Exercise prompt
Exclude the pictures, then copy word for word the lines running from the beginning of the records through the line with "slope, r * k, r * k)".

Collected data entries

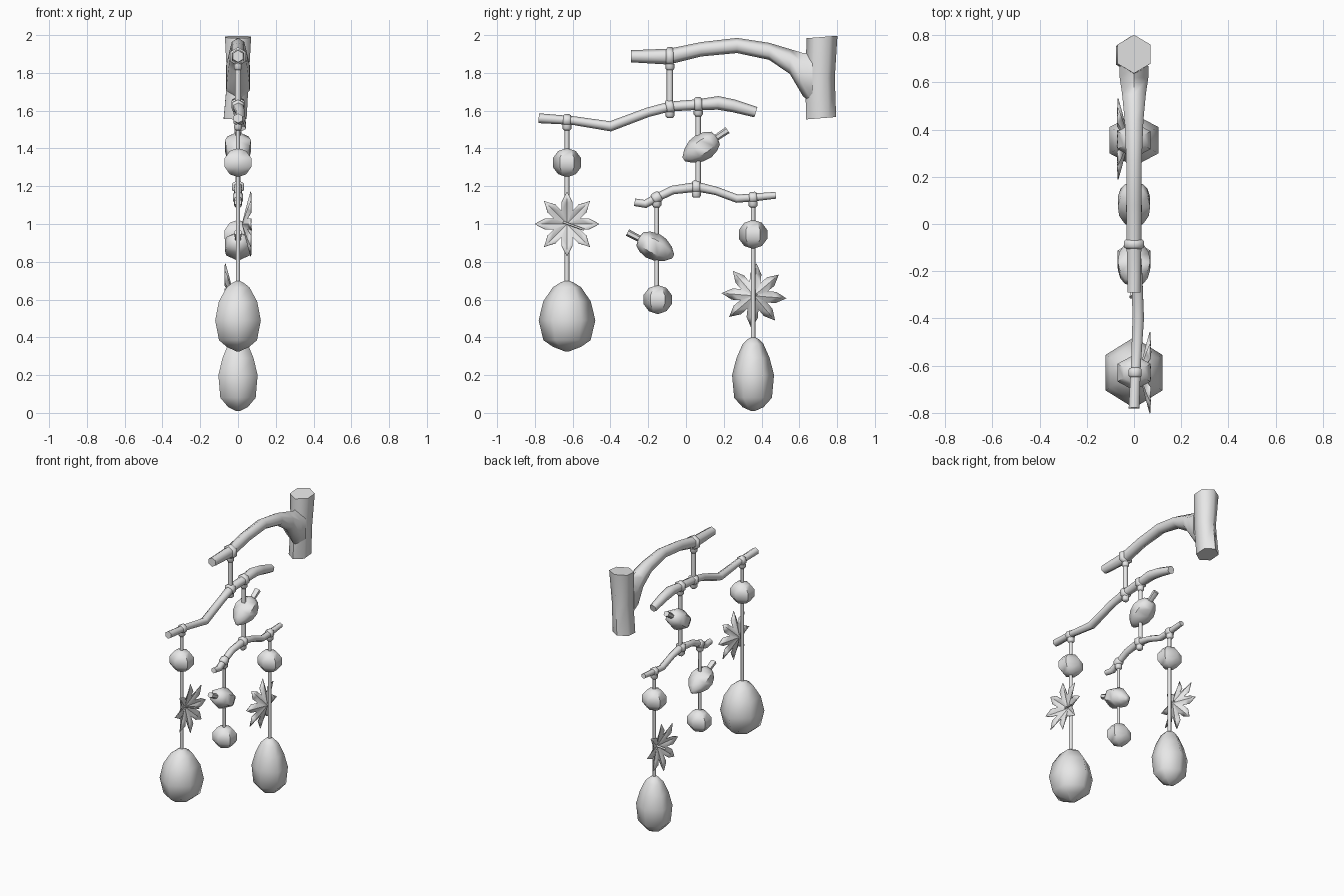
import bpy, bmesh, math
from mathutils import Vector

if "Cube" in bpy.data.objects:
    bpy.data.objects.remove(bpy.data.objects["Cube"])

grey = bpy.data.materials.new("plain grey")
grey.diffuse_color = (0.8, 0.8, 0.8, 1)
grey.use_nodes = True
grey.node_tree.nodes["Principled BSDF"].inputs["Base Color"].default_value = grey.diffuse_color


def finish(bm, name, angle):
    bmesh.ops.recalc_face_normals(bm, faces=bm.faces)
    mesh = bpy.data.meshes.new(name)
    bm.to_mesh(mesh)
    bm.free()
    mesh.materials.append(grey)
    ob = bpy.data.objects.new(name, mesh)
    bpy.context.collection.objects.link(ob)
    bpy.ops.object.select_all(action='DESELECT')
    ob.select_set(True)
    bpy.context.view_layer.objects.active = ob
    bpy.ops.object.shade_smooth_by_angle(angle=math.radians(angle))
    return ob


def loft(name, rows, sides=6, axis=None, angle=65):
    """Rings along a path in the YZ plane; row = (x, y, z, half width in x, half height across)."""
    bm = bmesh.new()
    pts = [Vector(r[:3]) for r in rows]
    rings = []
    for i, (p, row) in enumerate(zip(pts, rows)):
        t = Vector(axis) if axis else pts[min(i + 1, len(pts) - 1)] - pts[max(i - 1, 0)]
        v = Vector((0, t.z, -t.y)).normalized()
        ring = []
        for k in range(sides):
            a = math.pi / 2 + k * math.tau / sides
            ring.append(bm.verts.new(p + Vector((row[3] * math.cos(a), 0, 0)) + v * row[4] * math.sin(a)))
        rings.append(ring)
    for a, b in zip(rings, rings[1:]):
        for k in range(sides):
            n = (k + 1) % sides
            bm.faces.new((a[k], a[n], b[n], b[k]))
    bm.faces.new(rings[0])
    bm.faces.new(rings[-1])
    return finish(bm, name, angle)


def lathe(name, y, profile, widen=1.0, angle=65):
    loft(name, [(0, y, z, r * widen, r) for z, r in profile], axis=(0, 0, 1), angle=angle)


def cord(name, y, z0, z1, r):
    lathe(name, y, [(z0, r), (z1, r)])


def knot(name, y, z, r, slope=0.0, x=0.0):
    """Collar wrapped round a branch, with a small one on the cord below."""
    loft(name + "_wrap", [(x, y + d, z + d * slope, r * k, r * k)
                          for d, k in ((-.02, .8), (-.012, 1), (.012, 1), (.02, .8))])
    lathe(name + "_collar", y, [(z - r - .022, .016), (z - r - .012, .024), (z - r + .01, .024)])


def bead(name, y, z, r=.076):
    prof = [(z - r * math.cos(math.pi * i / 5), max(.004, r * 1.04 * math.sin(math.pi * i / 5)))
            for i in range(6)]
    lathe(name, y, prof, 1.08, angle=50)


def acorn(name, tip, stem):
    a, b = Vector((0, *tip)), Vector((0, *stem))
    shape = [(0, .012), (.11, .042), (.28, .066), (.46, .072), (.62, .06),
             (.73, .04), (.75, .017), (1, .019)]
    loft(name, [(*(a.lerp(b, t)), r * 1.1, r) for t, r in shape], angle=60)


def star(name, y, z, side, turn):
    """Eight pointed petals, folded along the middle, opening to one side in x."""
    bm = bmesh.new()

    def vert(r, a, off, depth):
        ca, sa = math.cos(a), math.sin(a)
        return bm.verts.new((side * depth, y + r * ca - off * sa, z + r * sa + off * ca))

    hub = bm.verts.new((side * .022, y, z))
    step = math.tau / 8
    notch = [vert(.075, turn + (k + .5) * step, 0, .05) for k in range(8)]
    for k in range(8):
        a = turn + k * step
        mid = vert(.115, a, 0, .052)
        tip = vert(.172, a, 0, .068)
        left, right = vert(.115, a, .029, .07), vert(.115, a, -.029, .07)
        for n, e in ((notch[k], left), (notch[k - 1], right)):
            bm.faces.new((hub, n, mid))
            bm.faces.new((n, e, mid))
            bm.faces.new((mid, e, tip))
    ob = finish(bm, name, 20)
    mod = ob.modifiers.new("thickness", 'SOLIDIFY')
    mod.thickness = .004
    mod.offset = 0


# Trunk piece and the main bough growing from it
loft("trunk", [(-.015, .715, 1.56, .07, .08), (0, .71, 1.77, .066, .078), (0, .72, 1.99, .08, .082)],
     axis=(0, -.08, 1))
loft("main_bough", [(0, -.29, 1.888, .032, .032), (0, -.09, 1.886, .036, .042),
                    (0, .08, 1.925, .036, .038), (0, .27, 1.945, .038, .04),
                    (0, .44, 1.914, .046, .045), (0, .55, 1.86, .058, .066),
                    (0, .62, 1.79, .07, .115), (0, .67, 1.775, .072, .135)], axis=(0, 1, 0))

# Hanging branches
loft("middle_branch", [(0, -.78, 1.56, .026, .026), (.008, -.6, 1.548, .024, .023),
                       (.018, -.4, 1.517, .028, .027), (.012, -.2, 1.592, .026, .025),
                       (0, -.085, 1.622, .03, .026), (0, .06, 1.632, .032, .028),
                       (0, .17, 1.641, .036, .036), (0, .25, 1.626, .033, .034),
                       (0, .37, 1.592, .026, .028)])
loft("lower_branch", [(0, -.272, 1.115, .02, .02), (0, -.215, 1.106, .022, .022),
                      (0, -.15, 1.142, .022, .022), (0, -.07, 1.18, .023, .023),
                      (0, .06, 1.197, .026, .026), (0, .16, 1.175, .022, .022),
                      (0, .27, 1.134, .022, .022), (0, .35, 1.14, .022, .021),
                      (0, .475, 1.152, .018, .018)])

# Knots where the cords tie on
knot("bough_knot", -.085, 1.886, .05)
knot("middle_knot_front", -.63, 1.55, .032, -.05, .005)
knot("middle_knot_top", -.085, 1.622, .038, .2)
knot("middle_knot_back", .065, 1.632, .04, .05)
knot("lower_knot_front", -.155, 1.14, .03, .6)
knot("lower_knot_top", .055, 1.197, .036)
knot("lower_knot_back", .355, 1.14, .03, .1)

# Cords
cord("top_cord", -.085, 1.62, 1.85, .017)
cord("front_cord", -.63, .68, 1.53, .012)
cord("middle_cord", .065, 1.19, 1.61, .014)
cord("short_cord", -.155, .6, 1.12, .011)
cord("back_cord", .355, .38, 1.12, .012)

# Beads, acorns and stars
bead("front_bead", -.63, 1.325)
bead("short_bead", -.15, .6)
bead("back_bead", .355, .945)
acorn("upper_acorn", (-.012, 1.342), (.22, 1.497))
acorn("lower_acorn", (-.068, .828), (-.31, .955))
star("front_star", -.63, 1.0, 1, 0.0)
star("back_star", .36, .62, -1, -.08)
loft("front_star_stem", [(.03, -.65, 1.01, .006, .006), (.07, -.54, .97, .006, .006)])
loft("back_star_stem", [(-.07, .33, .6, .006, .006), (-.02, .375, .63, .006, .006)])

# Egg-shaped weights
lathe("large_weight", -.63, [(.325, .01), (.35, .075), (.385, .125), (.49, .15), (.59, .126),
                             (.665, .075), (.69, .035), (.7, .01)], .93)
lathe("small_weight", .355, [(.01, .01), (.03, .055), (.08, .1), (.2, .111), (.29, .088),
                             (.365, .055), (.39, .03), (.4, .01)], 1.08)
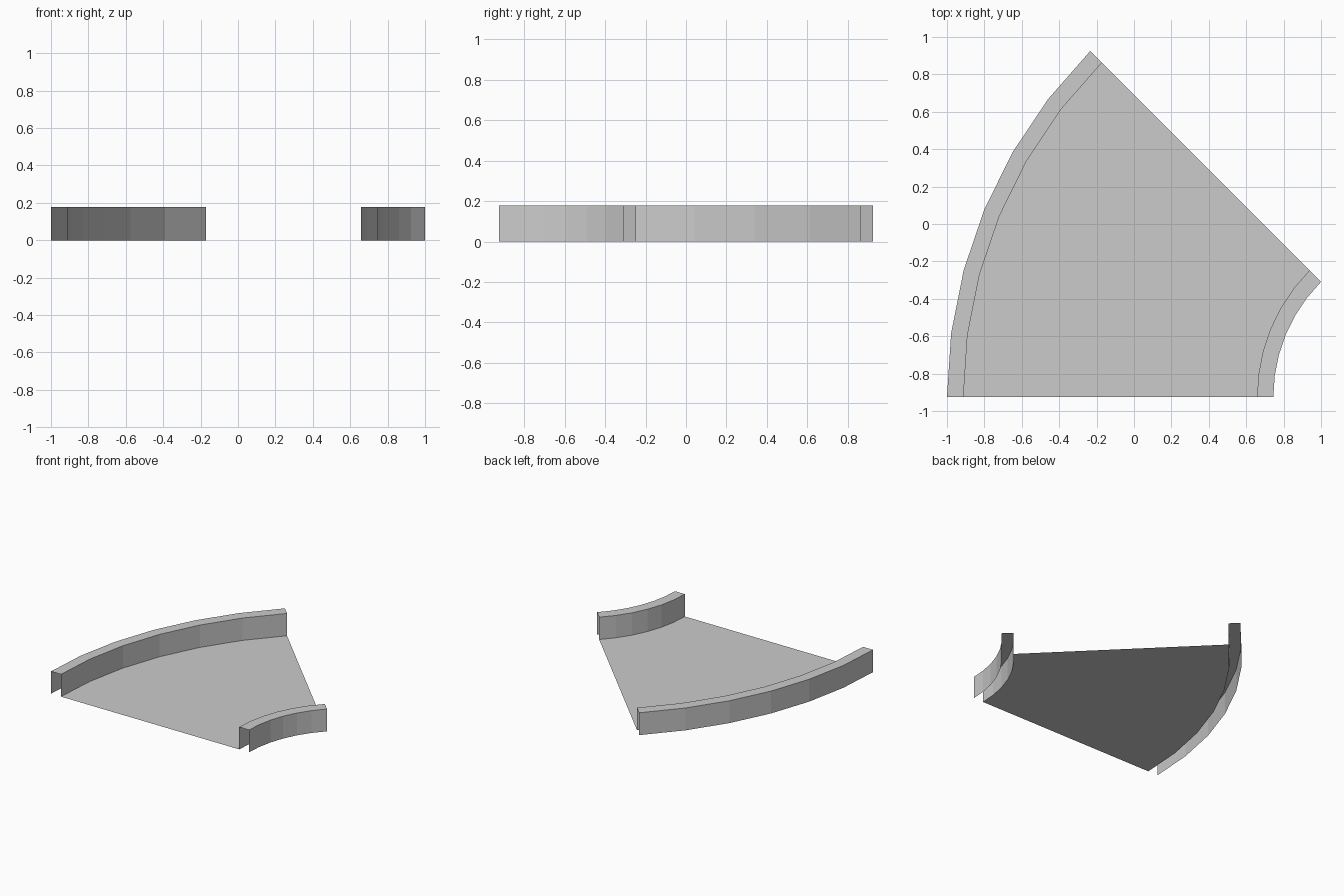
import bpy
import bmesh
from math import sin, cos, radians

cube = bpy.data.objects.get("Cube")
if cube:
    bpy.data.objects.remove(cube)

# Bend layout: arcs share one centre and sweep an eighth of a turn
CENTRE_X, CENTRE_Y = 1.615, -0.9245
OUTER, OUTER_LIP = 2.615, 2.527
INNER_LIP, INNER = 0.957, 0.87
HEIGHT = 0.178
SWEEP, STEPS = radians(45), 6

grey = bpy.data.materials.new("light_grey")
grey.use_nodes = True
colour = (0.6, 0.6, 0.6, 1)
grey.diffuse_color = colour
grey.node_tree.nodes["Principled BSDF"].inputs["Base Color"].default_value = colour


def sweep(name, profile):
    """Sweep an open (radius, height) profile, outside to inside, along the bend."""
    bm = bmesh.new()
    rows = []
    for i in range(STEPS + 1):
        t = SWEEP * i / STEPS
        rows.append([bm.verts.new((CENTRE_X - r * cos(t), CENTRE_Y + r * sin(t), z))
                     for r, z in profile])
    for near, far in zip(rows, rows[1:]):
        for j in range(len(profile) - 1):
            bm.faces.new((near[j], near[j + 1], far[j + 1], far[j]))
    mesh = bpy.data.meshes.new(name)
    bm.to_mesh(mesh)
    bm.free()
    mesh.materials.append(grey)
    obj = bpy.data.objects.new(name, mesh)
    bpy.context.collection.objects.link(obj)


def curb(name, outside, inside):
    """Hollow kerb: two walls and a top, open underneath and at both ends."""
    sweep(name, [(outside, 0), (outside, HEIGHT), (inside, HEIGHT), (inside, 0)])


# Thin floor between two hollow kerbs
sweep("floor", [(OUTER_LIP, 0), (INNER_LIP, 0)])
curb("outer_curb", OUTER, OUTER_LIP)
curb("inner_curb", INNER_LIP, INNER)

Your response
import bpy, bmesh, math
from mathutils import Vector

if "Cube" in bpy.data.objects:
    bpy.data.objects.remove(bpy.data.objects["Cube"])

grey = bpy.data.materials.new("plain grey")
grey.diffuse_color = (0.8, 0.8, 0.8, 1)
grey.use_nodes = True
grey.node_tree.nodes["Principled BSDF"].inputs["Base Color"].default_value = grey.diffuse_color


def finish(bm, name, angle):
    bmesh.ops.recalc_face_normals(bm, faces=bm.faces)
    mesh = bpy.data.meshes.new(name)
    bm.to_mesh(mesh)
    bm.free()
    mesh.materials.append(grey)
    ob = bpy.data.objects.new(name, mesh)
    bpy.context.collection.objects.link(ob)
    bpy.ops.object.select_all(action='DESELECT')
    ob.select_set(True)
    bpy.context.view_layer.objects.active = ob
    bpy.ops.object.shade_smooth_by_angle(angle=math.radians(angle))
    return ob


def loft(name, rows, sides=6, axis=None, angle=65):
    """Rings along a path in the YZ plane; row = (x, y, z, half width in x, half height across)."""
    bm = bmesh.new()
    pts = [Vector(r[:3]) for r in rows]
    rings = []
    for i, (p, row) in enumerate(zip(pts, rows)):
        t = Vector(axis) if axis else pts[min(i + 1, len(pts) - 1)] - pts[max(i - 1, 0)]
        v = Vector((0, t.z, -t.y)).normalized()
        ring = []
        for k in range(sides):
            a = math.pi / 2 + k * math.tau / sides
            ring.append(bm.verts.new(p + Vector((row[3] * math.cos(a), 0, 0)) + v * row[4] * math.sin(a)))
        rings.append(ring)
    for a, b in zip(rings, rings[1:]):
        for k in range(sides):
            n = (k + 1) % sides
            bm.faces.new((a[k], a[n], b[n], b[k]))
    bm.faces.new(rings[0])
    bm.faces.new(rings[-1])
    return finish(bm, name, angle)


def lathe(name, y, profile, widen=1.0, angle=65):
    loft(name, [(0, y, z, r * widen, r) for z, r in profile], axis=(0, 0, 1), angle=angle)


def cord(name, y, z0, z1, r):
    lathe(name, y, [(z0, r), (z1, r)])


def knot(name, y, z, r, slope=0.0, x=0.0):
    """Collar wrapped round a branch, with a small one on the cord below."""
    loft(name + "_wrap", [(x, y + d, z + d * slope, r * k, r * k)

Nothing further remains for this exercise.